“Quorum has been on a lot of people’s minds,” and the board last month took action last month to “end the contract,” noted Fernandez.Quorum is paid over $500,000 annually for Gregson and financial officer Dan Jessup plus assorted added consultant fees. The company has also not been paid for approximately six months, said Fernandez.SPMH is hoping to avoid bankruptcy, he added, but “we need somewhere in the neighborhood of $3 million,” for debt; although retirement deposits were delayed, they are current and the next payment is due September. “We’re in difficult times, there’s no question,” noted Supervisor Kathy Long.The SPMH board voted to negotiation an affiliation with Ventura County Medical Center two weeks ago, she noted.Questions raised by Cook and others about hospital debt need to be addressed: “The board of supervisors has the due diligence” to examine SPMH’s full finances among other issues to broker a deal. “. . .we’re aware of the challenges but are also aware of the wonderful opportunity,” for an affiliation.Numerous public speakers took the opportunity to criticize the council for their “threats of litigation” said Walt Adair, the former police chief, or to question SPMH management practices and the hospital’s future.“I want to know if my family or friends get sick will we have a local hospital,” asked John Wisda. “We should go forward with a new resolve and tougher approach. . .”With the shortage of supplies and inoperable equipment physicians are hesitating to use SPMH, said Agie Kessler, the office manager of an area physicians’ practice. “If this hospital closes down it would be extremely difficult to replace,” area doctors, who are still awaiting SPMH service payments.“I think finally we’re on the right track,” with looming county negotiations, said Dr. Ernest Carlson, who served on the SPMH board for 14 years and is an Ad Hoc Committee member.

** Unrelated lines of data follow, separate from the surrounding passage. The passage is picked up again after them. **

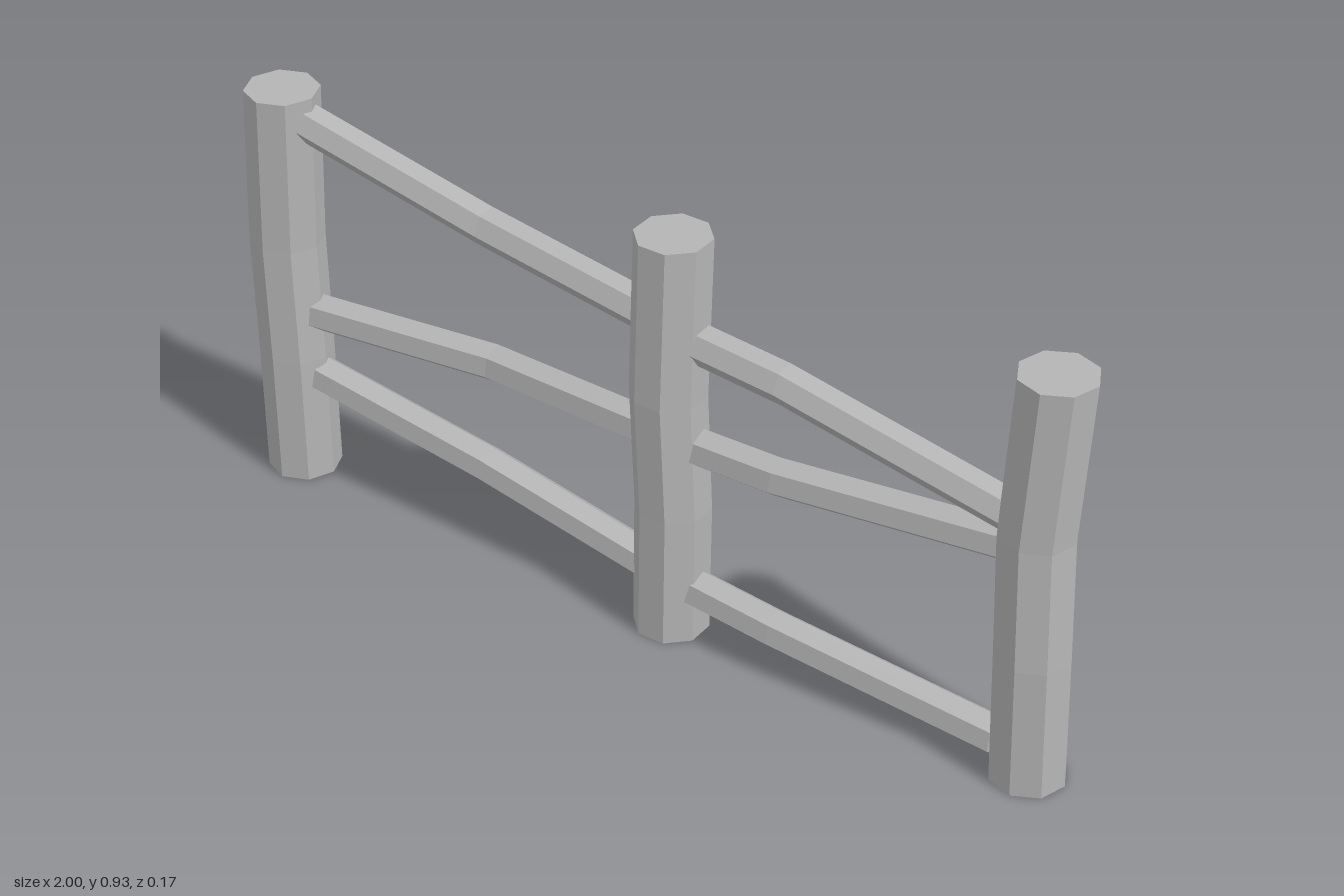
import * as THREE from 'three';

const X = new THREE.Vector3(1, 0, 0);
const Y = new THREE.Vector3(0, 1, 0);
const Z = new THREE.Vector3(0, 0, 1);

// Closed faceted log through rings [x, y, z, radius]; u and v span its cross-section
function logGeometry(rings, sides, u, v, turnDegrees) {
  const turn = THREE.MathUtils.degToRad(turnDegrees);
  const centres = rings.map(([x, y, z]) => new THREE.Vector3(x, y, z));
  const corner = (i, j) => {
    const a = turn + (j / sides) * Math.PI * 2;
    return centres[i].clone()
      .addScaledVector(u, Math.cos(a) * rings[i][3])
      .addScaledVector(v, Math.sin(a) * rings[i][3]);
  };
  const points = [];
  const last = rings.length - 1;
  for (let j = 0; j < sides; j++) {
    for (let i = 0; i < last; i++) {
      const a = corner(i, j), b = corner(i, j + 1);
      const c = corner(i + 1, j + 1), d = corner(i + 1, j);
      points.push(a, b, c, a, c, d);
    }
    // End caps
    points.push(centres[0], corner(0, j + 1), corner(0, j));
    points.push(centres[last], corner(last, j), corner(last, j + 1));
  }
  const geometry = new THREE.BufferGeometry().setFromPoints(points);
  geometry.computeVertexNormals();
  return geometry;
}

export function createModel() {
  const group = new THREE.Group();
  const wood = new THREE.MeshStandardMaterial({ color: 0xb4b4b4 });
  wood.name = 'grey wood';

  const add = (name, geometry) => {
    const mesh = new THREE.Mesh(geometry, wood);
    mesh.name = name;
    group.add(mesh);
  };

  // Upright posts: [x, z] of the axis at each height, gently crooked
  const heights = [0, 0.3, 0.57, 0.925];
  const posts = [
    { name: 'rightPost', turn: 0, axis: [[-0.915, -0.008], [-0.915, -0.004], [-0.924, -0.006], [-0.915, -0.008]] },
    { name: 'middlePost', turn: 23, axis: [[0.076, 0], [0.081, 0.003], [0.073, 0.01], [0.076, 0]] },
    { name: 'leftPost', turn: 5, axis: [[0.92, -0.006], [0.914, 0], [0.902, -0.004], [0.92, -0.006]] },
  ];
  for (const { name, turn, axis } of posts) {
    const rings = axis.map(([x, z], i) => [x, heights[i], z, 0.08]);
    add(name, logGeometry(rings, 8, Z, X, turn));
  }

  // Rails: [y, z] at the start, bend and end of each span
  const spans = { right: [-0.85, -0.4, 0.015], left: [0.135, 0.34, 0.85] };
  const rails = [
    ['right', 'Top', 35, [[0.862, -0.012], [0.765, -0.025], [0.72, -0.008]]],
    ['right', 'Middle', 50, [[0.405, -0.012], [0.43, -0.042], [0.45, -0.01]]],
    ['right', 'Bottom', 50, [[0.25, -0.01], [0.196, -0.008], [0.13, 0]]],
    ['left', 'Top', 35, [[0.7, 0], [0.685, 0.002], [0.583, -0.012]]],
    ['left', 'Middle', 50, [[0.46, 0.002], [0.475, 0.014], [0.52, -0.01]]],
    ['left', 'Bottom', 50, [[0.117, 0.005], [0.103, 0.01], [0.06, -0.005]]],
  ];
  for (const [side, level, turn, path] of rails) {
    const rings = path.map(([y, z], i) => [spans[side][i], y, z, 0.042]);
    add(`${side}${level}Rail`, logGeometry(rings, 6, Y, Z, turn));
  }

  return group;
}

Carlson cautioned against bankruptcy as “creditors would jump on the land and anything else they could lay their hands on. . .”“I see great nurses leaving us, great physicians and others drifting away,” said Dr. Michael Sparkul. “The future for SPMH is pretty grim; if it should close it would catastrophic. . .”“Santa Paula Hospital is Santa Paula,” said Latino Town Hall President Bob Borrego. “. . .there’s no guarantee a merger will go through and you are poised to take action,” if an affiliation with the county fails.“I’m glad to know that Quorum was given notice,” as recommended by the Ad Hoc Committee, said member Scott Rushing.Due to public testimony, “perhaps it would make sense to lay aside this item for a period of time,” to see how negotiations proceed and instead offer a resolution to the board of supervisors supporting an affiliation, said City Manager Wally Bobkiewicz.After Krause received assurances from Fernandez that a bankruptcy would require a vote of the full board, Aguirre asked if there were any guarantees that the hospital will remain viable.“There are no guarantees in life but we’re working very hard,” to ensure the hospital stays open, said Fernandez.“I can make a guarantee,” said Aguirre. “We’re going to count on you and the board,” to keep the doors open. If there is any indication the hospital might close, “if it means eminent domain, that’s what we should do, if it means going to the attorney general, that’s what we should do and if it means going to the grand jury that’s what we should do.”“. . .when they merge with the county the board will be known as the board that saved the hospital, not the board that sank the hospital,” whose “real owner” is the community, said Cook.